What Mike Lee says will fix the baby formula shortage

Sen. Mike Lee, who helped pass the Formula Act, says more federal regulations need to be lifted to help put baby formula back on American shelves.

(Rick Bowmer | AP) A limited supplies sign is displayed on the baby formula shelf at a grocery store Tuesday, May 10, 2022, in Salt Lake City. Utah Sen. Mike Lee hopes the Formula Act — a bill he sponsored in the Senate last month that was signed into law by President Joe Biden on July 21, 2022 — will help alleviate the national formula shortage.

Utah Sen. Mike Lee says importing more foreign baby formula could help fix the domestic shortage that has left grocery store shelves lacking for months, but it’s only a start.

Congress and President Joe Biden made efforts last month, partially led by Lee, to pass legislation that would lift tariffs on formula imports as a way to encourage foreign manufacturers to sell and ship baby food to the United States.

“Formula is subject to costly tariffs, which disincentivize importation of formula,” Lee’s office said in a statement to The Salt Lake Tribune. “As a result, 98% of our formula supply is produced domestically.
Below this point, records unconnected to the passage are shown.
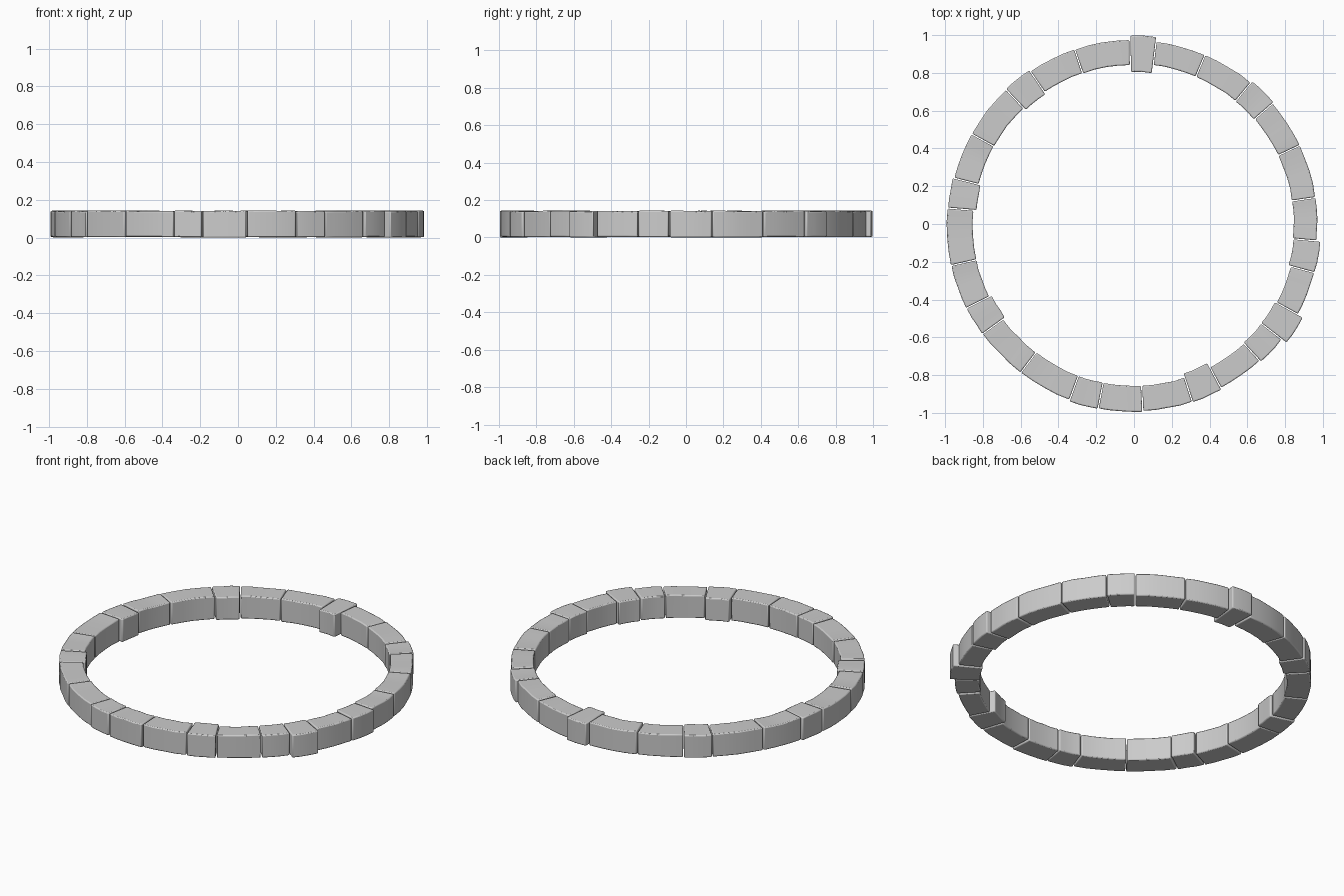
import bpy, bmesh, random
from math import radians, cos, sin, ceil

if "Cube" in bpy.data.objects:
    bpy.data.objects.remove(bpy.data.objects["Cube"])

random.seed(4)

# start angle (degrees, counter-clockwise), inner radius, outer radius of each stone
STONES = [
    (-5.3, .846, .970), (8.3, .846, .970), (25.4, .846, .970), (41.0, .843, .980),
    (50.4, .846, .970), (67.2, .848, .970), (83.1, .806, .998), (91.3, .842, .974),
    (108.8, .845, .976), (124.2, .834, .986), (133.6, .849, .982), (151.0, .850, .982),
    (165.7, .838, .989), (175.1, .855, .992), (192.8, .857, .992), (206.7, .843, .991),
    (216.0, .857, .988), (232.7, .857, .990), (249.9, .857, .998), (259.0, .857, .994),
    (272.7, .857, .990), (288.2, .834, .992), (297.9, .861, .982), (312.6, .857, .992),
    (322.0, .854, 1.022), (331.1, .862, .988), (344.9, .848, .990),
]
HEIGHT = 0.144
GAP = 0.006


def stone(name, a0, a1, r_in, r_out):
    """One curved kerb stone with softened edges and a slightly uneven top."""
    bm = bmesh.new()
    n = max(2, ceil((a1 - a0) / 4.5))
    low = random.uniform(0.0, 0.004)
    rings = []
    for i in range(n + 1):
        a = radians(a0 + (a1 - a0) * i / n)
        # shift the end faces sideways so the joint keeps a constant width
        s = GAP / 2 if i == 0 else -GAP / 2 if i == n else 0
        top = HEIGHT - random.uniform(0.0, 0.005)
        wob = random.uniform(-0.002, 0.002)
        ring = []
        for r, z in ((r_in + wob, low), (r_out + wob, low),
                     (r_out + wob, top), (r_in + wob, top)):
            ring.append(bm.verts.new((r * cos(a) - s * sin(a),
                                      r * sin(a) + s * cos(a), z)))
        rings.append(ring)
    for p, q in zip(rings, rings[1:]):
        for k in range(4):
            m = (k + 1) % 4
            bm.faces.new((p[k], p[m], q[m], q[k]))
    bm.faces.new(rings[0])
    bm.faces.new(rings[-1][::-1])
    bmesh.ops.recalc_face_normals(bm, faces=bm.faces)
    mesh = bpy.data.meshes.new(name)
    bm.to_mesh(mesh)
    bm.free()
    ob = bpy.data.objects.new(name, mesh)
    bpy.context.collection.objects.link(ob)
    # worn edges
    bev = ob.modifiers.new("worn_edges", "BEVEL")
    bev.width = 0.006
    bev.segments = 2
    bev.limit_method = 'ANGLE'
    bev.angle_limit = radians(40)
    bpy.ops.object.select_all(action='DESELECT')
    ob.select_set(True)
    bpy.context.view_layer.objects.active = ob
    bpy.ops.object.shade_smooth_by_angle(angle=radians(35))


# ring of stones, each running up to the start of the next; the first entry closes the ring
for i, (a0, r_in, r_out) in enumerate(STONES):
    a1 = STONES[i + 1][0] if i + 1 < len(STONES) else STONES[0][0] + 360
    stone(f"ring_stone_{i + 1:02d}", a0, a1, r_in, r_out)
This bill eliminates certain tariffs on infant formula to incentivize companies abroad to increase importation.”

The Formula Act had massive bipartisan support in the House, which passed the bill 421-2, and the Senate, where Lee asked for and received a unanimous vote of support. Utah’s all-Republican congressional delegations supported the bill.

The law, signed by Biden on July 21, temporarily suspends tariffs on formula imported to the United States for the remainder of the year.

According to a news release from House sponsor Oregon Democratic Rep. Earl Blumenauer, tariffs on formula from countries without a Free Trade Agreement increase the cost of formula by 27% on average.

“Suspending tariffs on the importation of infant formula and relieving parents of steep price increases is a critical step to ending the infant formula shortage,” Blumenauer said in the statement. “This crisis requires a whole of government response. The Biden Administration has taken important steps to increase supply and I applaud the FDA’s actions to import more formula. I am thrilled that Congress has moved to temporarily suspend tariff barriers so families across the country can access affordable formula.”

Utah’s Lee called for more action from the federal government.

“This bill is only one step,” Lee’s office said in the statement. “We strongly feel that further reforms to (Special Supplemental Nutrition Program for Women, Infants, and Children) and (the U.S. Food and Drug Administration’s) regulations are required to increase the supply of formula.”

Lee’s office said imported formula brands are already hitting shelves and that the FDA “has communicated to us that there has been a significant increase in formula producers seeking enforcement discretion to import formula.”

The ongoing formula shortage is largely the result of supply chain issues. In February, Abbott Nutrition had to close a production facility in Michigan after concerns the formula was contaminated.

Market research firm IRI Worldwide, which tracks inventory in thousands of stores across the country, indicated that the amount of baby formula in stock dropped from June to July, Bloomberg reported. The research firm also found Utah – which has one of the highest fertility rates in the country, according to the CDC – was among the states hardest hit.

Utah’s representatives in the U.S. House voted against a $28 million supplemental relief package in May that aimed to increase the FDA’s regulatory capacity, which proponents of the bill said would support formula production. At the time, the four Utah congressmen voiced their concerns that the bill would not properly address the shortages.

In May, Biden used the Defense Production Act to speed up domestic production.